* [Exercise objective]: Return every line from the records below that has the word "objects".

Data: Begin

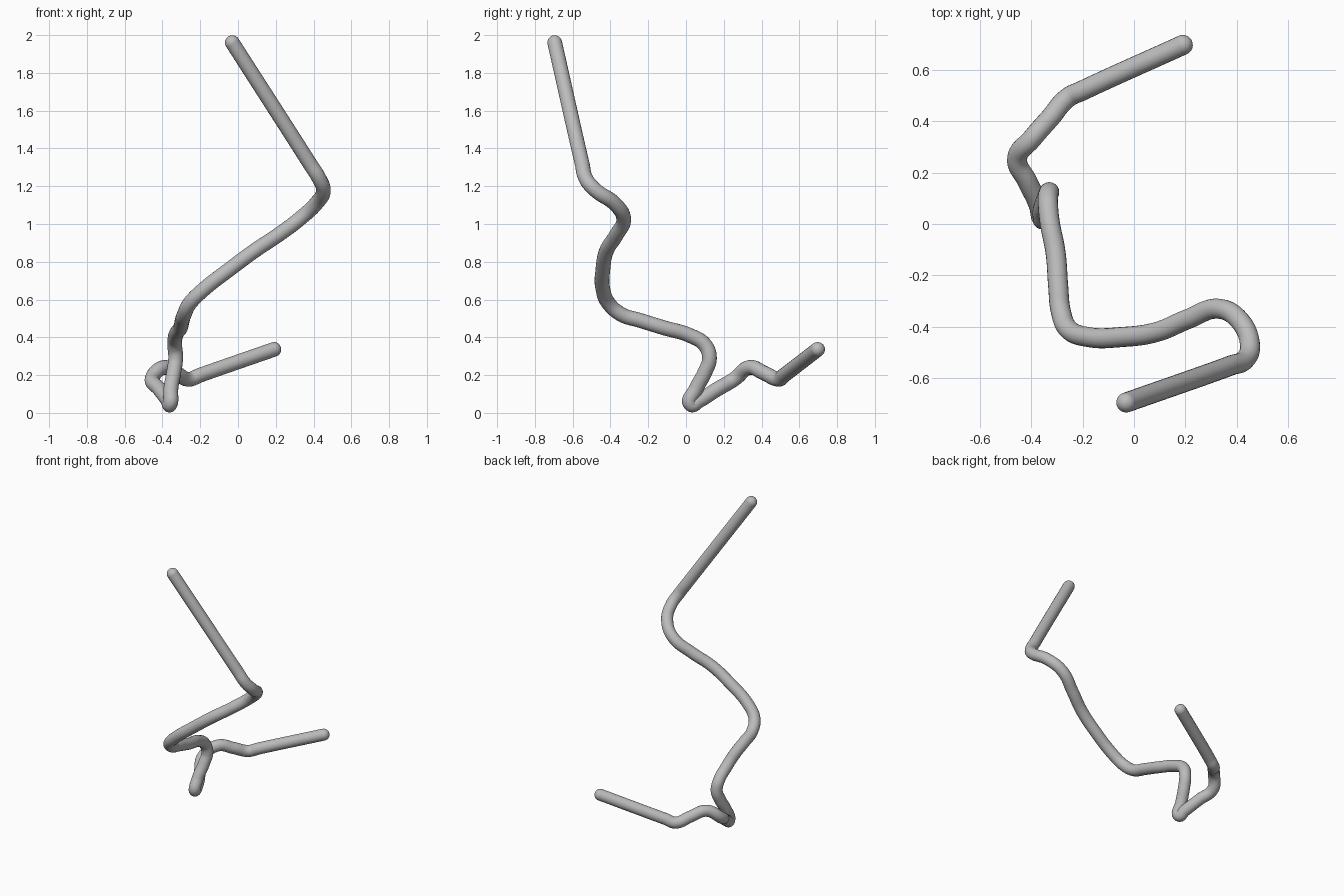
import bpy
from mathutils import Vector

default_cube = bpy.data.objects.get("Cube")
if default_cube:
    bpy.data.objects.remove(default_cube, do_unlink=True)

TUBE_RADIUS = 0.039

# Centre line of the bent tube, from the high front tip to the low back tip
path = [Vector(p) for p in (
    (-.03, -.695, 1.96), (.38, -.55, 1.32), (.43, -.53, 1.24),
    (.452, -.48, 1.18), (.415, -.38, 1.11), (.33, -.33, 1.03),
    (.21, -.37, .94), (.09, -.42, .86), (-.045, -.44, .76),
    (-.18, -.44, .655), (-.255, -.41, .58), (-.285, -.34, .52),
    (-.295, -.245, .49), (-.305, -.115, .45), (-.33, .02, .41),
    (-.335, .1, .36), (-.33, .124, .29), (-.34, .1, .215),
    (-.355, .055, .13), (-.36, .025, .045), (-.37, .07, .065),
    (-.415, .165, .125), (-.455, .255, .178), (-.395, .335, .24),
    (-.325, .415, .21), (-.26, .49, .178), (-.2, .52, .2),
    (.19, .697, .336),
)]


def make_material(name, colour):
    material = bpy.data.materials.new(name)
    material.use_nodes = True
    material.diffuse_color = colour
    material.node_tree.nodes["Principled BSDF"].inputs["Base Color"].default_value = colour
    return material


def finish(obj, name, material):
    obj.name = name
    obj.data.name = name
    obj.data.materials.clear()
    obj.data.materials.append(material)
    for polygon in obj.data.polygons:
        polygon.use_smooth = True


def make_tube(name, points, material):
    curve = bpy.data.curves.new(name, "CURVE")
    curve.dimensions = "3D"
    curve.bevel_depth = TUBE_RADIUS
    curve.bevel_resolution = 8
    curve.resolution_u = 10
    spline = curve.splines.new("BEZIER")
    spline.bezier_points.add(len(points) - 1)
    for knot, position in zip(spline.bezier_points, points):
        knot.co = position
        knot.handle_left_type = knot.handle_right_type = "AUTO"
    obj = bpy.data.objects.new(name, curve)
    bpy.context.collection.objects.link(obj)
    bpy.ops.object.select_all(action="DESELECT")
    obj.select_set(True)
    bpy.context.view_layer.objects.active = obj
    bpy.ops.object.convert(target="MESH")
    finish(bpy.context.object, name, material)


def make_round_end(name, tip, neighbour, material):
    # Sphere poles follow the tube direction so its rings line up with the tube
    turn = (tip - neighbour).to_track_quat("Z", "Y").to_euler()
    bpy.ops.mesh.primitive_uv_sphere_add(segments=24, ring_count=16, radius=TUBE_RADIUS,
                                         location=tip, rotation=turn)
    finish(bpy.context.object, name, material)


grey = make_material("plain grey", (0.5, 0.5, 0.5, 1.0))
make_tube("bent_tube", path, grey)
make_round_end("upper_front_tip", path[0], path[1], grey)
make_round_end("lower_back_tip", path[-1], path[-2], grey)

Data: End

* [Answer to this problem]:
default_cube = bpy.data.objects.get("Cube")
    bpy.data.objects.remove(default_cube, do_unlink=True)
    obj = bpy.data.objects.new(name, curve)
    bpy.context.collection.objects.link(obj)
    bpy.context.view_layer.objects.active = obj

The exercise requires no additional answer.